Even before “The Wizard” enchanted and inspired the gaming generation, gamers have sought that final prize: making a living playing video games. Unfortunately, dreams of professional-gamerism have been shown to be as elusive as dreams of being a professional gambler. Luckily, startup BringIt is attempting to make both those dreams a little more attainable. BringIt made the connection between the huge online gambling market and the exploding online gaming community, and has created a site where gamers can challenge one another with cash on the barrelhead.
The guts for this system have been in place for a long time: ranking systems already set up gamers for matches based on skill; half the sites on the net already have an evaluation system for users, comments, or what have you; gambling sites already have systems in place for handling accounts and paying out securely. Someone just needed to stitch these services together and give it a name. Thus, BringIt.
Once registered for the site (free) you pay up a little into the account (they’ll match up to $20 for the beta) and go get your wager on, assuming you’re 18 or older. BringIt supports every major console out there along with PCs, although it seems it only works with one on one matches at the moment. That actually leaves out quite a lot of the gaming community — Counter-Strike, for instance, is a huge segment and very team-based. But there’s a healthy 1v1 community out there as well, and at any rate it makes the betting considerably simpler. You challenge someone, put up an agreed amount into escrow (anywhere from $1 to $100,000) and at the end the total is given over to the winner, minus the 10% fee you knew had to be in there somewhere. These being games of skill (and thus impervious to the legal restrictions on games of chance), some matches may be close or contested; a record of the events of each game is emailed to each player, however, and I can only assume that when things get hairy, a BringIt “ref” will be brought in to make the call.
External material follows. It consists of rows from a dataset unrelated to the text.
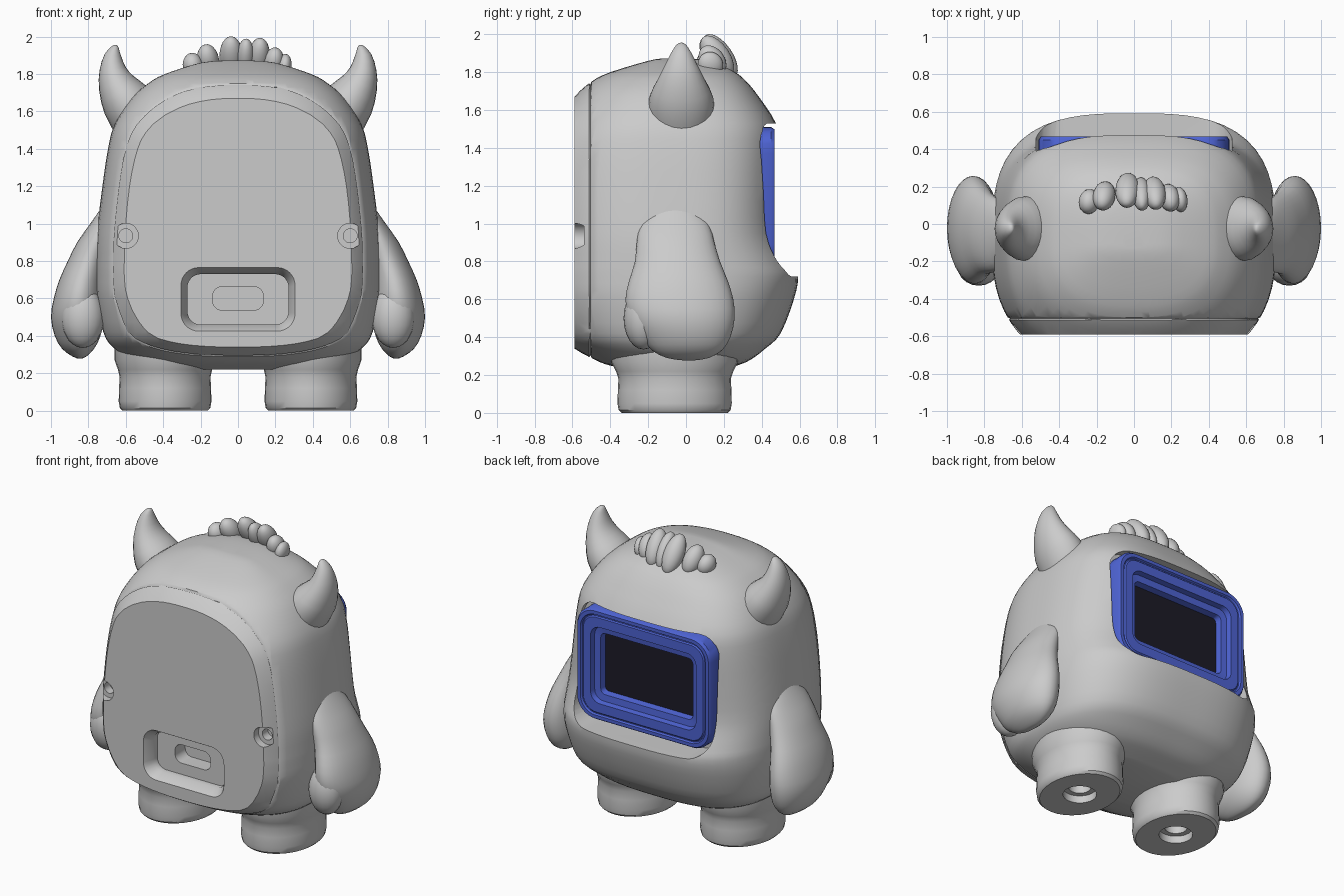
import bpy, bmesh, math
from mathutils import Vector, Matrix

if "Cube" in bpy.data.objects:
    bpy.data.objects.remove(bpy.data.objects["Cube"])


def material(name, rgb):
    m = bpy.data.materials.new(name)
    m.diffuse_color = (*rgb, 1)
    m.use_nodes = True
    m.node_tree.nodes["Principled BSDF"].inputs["Base Color"].default_value = m.diffuse_color
    return m


GREY = material("light grey", (0.6, 0.6, 0.6))
BLUE = material("blue", (0.075, 0.125, 0.65))
DARK = material("screen black", (0.012, 0.011, 0.02))


def finish(name, bm, mat, smooth=True):
    bmesh.ops.recalc_face_normals(bm, faces=bm.faces)
    me = bpy.data.meshes.new(name)
    bm.to_mesh(me)
    bm.free()
    me.materials.append(mat)
    ob = bpy.data.objects.new(name, me)
    bpy.context.collection.objects.link(ob)
    if smooth:
        shade(ob)
    return ob


def shade(ob):
    bpy.ops.object.select_all(action='DESELECT')
    ob.select_set(True)
    bpy.context.view_layer.objects.active = ob
    bpy.ops.object.shade_smooth_by_angle(angle=math.radians(35))


def loft(rings):
    """Skin a list of closed rings and cap both ends."""
    bm = bmesh.new()
    vs = [[bm.verts.new(p) for p in r] for r in rings]
    n = len(rings[0])
    for a, b in zip(vs, vs[1:]):
        for i in range(n):
            j = (i + 1) % n
            bm.faces.new((a[i], a[j], b[j], b[i]))
    bm.faces.new(vs[0])
    bm.faces.new(vs[-1])
    return bm


def ellipse(c, u, v, n=32):
    return [c + u * math.cos(2 * math.pi * i / n) + v * math.sin(2 * math.pi * i / n)
            for i in range(n)]


def rounded_rect(hw, hh, r, y, cx=0, cz=0, seg=8):
    pts = []
    for q, (sx, sz) in enumerate(((1, 1), (-1, 1), (-1, -1), (1, -1))):
        for k in range(seg + 1):
            a = math.pi / 2 * (q + k / (seg + 1 if r >= hw else seg))
            pts.append(Vector((cx + sx * (hw - r) + r * math.cos(a), y,
                               cz + sz * (hh - r) + r * math.sin(a))))
    return pts


def spline(table, sub):
    """Catmull-Rom subdivision of a table of tuples."""
    out = []
    for i in range(len(table) - 1):
        p = [table[max(0, min(len(table) - 1, i + k))] for k in (-1, 0, 1, 2)]
        for s in range(sub):
            t = s / sub
            out.append([0.5 * (2 * b + (c - a) * t + (2 * a - 5 * b + 4 * c - d) * t * t
                               + (3 * b - a - 3 * c + d) * t ** 3) for a, b, c, d in zip(*p)])
    return out + [list(table[-1])]


# Body: height, half width, back reach, face reach
BODY = [(.22, .35, -.25, .18), (.25, .50, -.40, .27), (.28, .58, -.48, .34),
        (.34, .67, -.59, .42), (.42, .72, -.69, .50), (.60, .755, -.77, .57),
        (.72, .76, -.79, .592), (.80, .76, -.79, .56), (.95, .755, -.79, .50),
        (1.2, .725, -.79, .495), (1.4, .695, -.76, .495), (1.53, .66, -.70, .475),
        (1.67, .57, -.59, .385), (1.75, .48, -.50, .32), (1.80, .39, -.40, .26),
        (1.86, .20, -.20, .14), (1.872, .06, -.13, .0)]
CY = -0.1


def body_ring(z, w, yb, yf, n=72):
    pts = []
    for i in range(n):
        a = 2 * math.pi * i / n
        c, s = math.cos(a), math.sin(a)
        e = 3.0 if s > 0 else 2.5
        r = (abs(c) ** e + abs(s) ** e) ** (-1 / e)
        pts.append(Vector((w * r * c, CY + r * s * ((yf - CY) if s > 0 else (CY - yb)), z)))
    return pts


bm = loft([body_ring(*row) for row in spline(BODY, 3)])


def bisect(y, clear=False):
    bmesh.ops.bisect_plane(bm, geom=bm.verts[:] + bm.edges[:] + bm.faces[:],
                           plane_co=(0, y, 0), plane_no=(0, -1, 0), clear_outer=clear)


# Seam groove around the back cover, then the flat cover face
for y in (-.512, -.505, -.498):
    bisect(y)
for v in bm.verts:
    if abs(v.co.y + .505) < 1e-4:
        v.co.x *= .985
        v.co.z = 1 + (v.co.z - 1) * .985
bisect(-.59, True)
bmesh.ops.holes_fill(bm, edges=[e for e in bm.edges if e.is_boundary], sides=0)
body = finish("body", bm, GREY, False)


def cut(rings):
    cutter = finish("cutter", loft(rings), GREY, False)
    cutter.hide_render = True
    mod = body.modifiers.new("cut", 'BOOLEAN')
    mod.operation, mod.solver, mod.object = 'DIFFERENCE', 'EXACT', cutter
    bpy.context.view_layer.objects.active = body
    bpy.ops.object.modifier_apply(modifier=mod.name)
    bpy.data.objects.remove(cutter)


FZ = 1.13
# Face pocket with a ledge at its foot
cut([rounded_rect(.525, .405, .14, y, 0, FZ - .005) for y in (.36, .9)])
# Charging port recess and slot
cut([rounded_rect(hw, hh, r, y, 0, .595) for hw, hh, r, y in
     ((.315, .18, .10, -.61), (.305, .17, .095, -.59), (.27, .135, .07, -.53),
      (.27, .135, .07, -.49))])
cut([rounded_rect(.135, .063, .05, y, 0, .60) for y in (-.6, -.38)])
# Stepped screw holes
for s in (-1, 1):
    cut([rounded_rect(r, r, r, y, s * .6, .935) for r, y in
         ((.067, -.7), (.067, -.54), (.037, -.54), (.037, -.48))])
shade(body)

# Screen surround
FRAME = [(.51, .38, .14, .34), (.51, .38, .14, .45), (.498, .368, .13, .468),
         (.475, .345, .112, .468), (.468, .338, .105, .456), (.462, .332, .10, .456),
         (.455, .325, .095, .464), (.40, .262, .07, .464), (.392, .254, .065, .43),
         (.35, .21, .035, .425), (.34, .20, .025, .38)]
finish("screen_frame", loft([rounded_rect(a, b, r, y, 0, FZ) for a, b, r, y in FRAME]), BLUE)
finish("screen", loft([rounded_rect(.34, .20, .025, y, 0, FZ) for y in (.379, .386)]), DARK)

# Leg rings: x radius, y radius, height (starting inside the sole hole)
LEG = [(.07, .07, .20), (.07, .07, .05), (.105, .105, .05), (.105, .105, .0),
       (.228, .28, .0), (.242, .296, .015), (.248, .302, .05), (.246, .30, .12),
       (.243, .297, .18), (.252, .31, .22), (.27, .335, .27), (.27, .335, .36)]
# Arm rings: height, inner x, outer x, rear y, front y
ARM = [(1.1, .64, .72, -.16, .04), (1.0, .64, .79, -.24, .12), (.9, .66, .86, -.26, .15),
       (.8, .69, .91, -.27, .18), (.7, .71, .955, -.30, .22), (.6, .715, .985, -.32, .25),
       (.5, .72, 1.0, -.30, .257), (.4, .735, .98, -.24, .235), (.33, .77, .94, -.18, .19),
       (.29, .81, .885, -.10, .12), (.278, .835, .855, -.02, .05)]
# Horn rings: x, z, in-plane radius, y radius
HORN = [(.53, 1.56, .15, .175), (.60, 1.66, .135, .17), (.65, 1.75, .10, .13),
        (.67, 1.83, .07, .09), (.668, 1.90, .045, .055), (.655, 1.945, .018, .025),
        (.652, 1.955, .004, .006)]


def ball(name, centre, radii, rot=Matrix()):
    bm = bmesh.new()
    bmesh.ops.create_uvsphere(bm, u_segments=20, v_segments=12, radius=1)
    bmesh.ops.transform(bm, verts=bm.verts,
                        matrix=Matrix.Translation(centre) @ rot @ Matrix.Diagonal((*radii, 1)))
    return finish(name, bm, GREY)


for s, side in ((-1, "left"), (1, "right")):
    finish(side + "_leg", loft([ellipse(Vector((s * .39, -.06, z)), Vector((rx, 0, 0)),
                                        Vector((0, ry, 0))) for rx, ry, z in LEG]), GREY)
    finish(side + "_arm", loft([ellipse(Vector((s * (a + b) / 2, (c + d) / 2, z)),
                                        Vector(((b - a) / 2, 0, 0)), Vector((0, (d - c) / 2, 0)))
                                for z, a, b, c, d in spline(ARM, 2)]), GREY)
    ball(side + "_thumb", (s * .83, -.225, .50), (.115, .105, .165))
    rows = spline(HORN, 2)
    rings = []
    for i, (x, z, r, ry) in enumerate(rows):
        p, q = rows[max(i - 1, 0)], rows[min(i + 1, len(rows) - 1)]
        t = Vector((q[0] - p[0], 0, q[1] - p[1])).normalized()
        rings.append(ellipse(Vector((s * x, -.025, z)), Vector((s * t.z, 0, -t.x)) * r,
                             Vector((0, ry, 0)), 24))
    finish(side + "_horn", loft(rings), GREY)

# Hair tuft: locks leaning towards the face
for i, (x, y, z, rx, rz) in enumerate([(-.24, .12, 1.845, .055, .07), (-.16, .15, 1.87, .06, .10),
                                       (-.035, .18, 1.885, .065, .135), (.04, .16, 1.88, .05, .125),
                                       (.11, .165, 1.885, .06, .125), (.19, .14, 1.86, .055, .09),
                                       (.245, .13, 1.84, .04, .07)]):
    ball("hair_lock_%d" % (i + 1), (x, y, z), (rx, .065, rz),
         Matrix.Rotation(math.radians(35), 4, 'X') @ Matrix.Rotation(x * .8, 4, 'Y'))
Although it will add yet another facet to modern net-dwellers’ already too-fragmented online presences, BringIt is hoping to bring in metadata from other sources: your gamercard and Live! profile, for instance. Although there will be a shaky period as the information is tapped to make skill stratifications among the users, the sheer amount of data generated by the online gaming community — wins, losses, time played, maps played, heads shot, etc — should guarantee some degree of accuracy, assuming BringIt’s tools for analysis are up to the task.
As for the dangers of being sharked or cheated, they seem about the same as any pool hall — that is, if every pool hall had a comprehensive list of games won and lost and eBay-esque feedback about every player. Cheating is another issue; money brings out the best in the worst of us and vice versa, and doubtless there will be violations along the lines of modded controllers or consoles, computer-aided input and that sort of reprehensible but ingenious thing.
Whether it will catch on or not is difficult to predict, so fickle are the whims of suburban Halo prodigies. But I do imagine that the interface they’ve created will not be long-lived or well-used. A very simple in-game option to put a little money on a game, or one built into a meta-interface like Games for Windows Live or Steam, will certainly be preferred by any player. The framework of payment, rating, and so on will still be used, but it will be integrated into the games better. After all, who needs yet another online community to worry about?
BringIt has opened its doors to open beta and will be launching later this winter.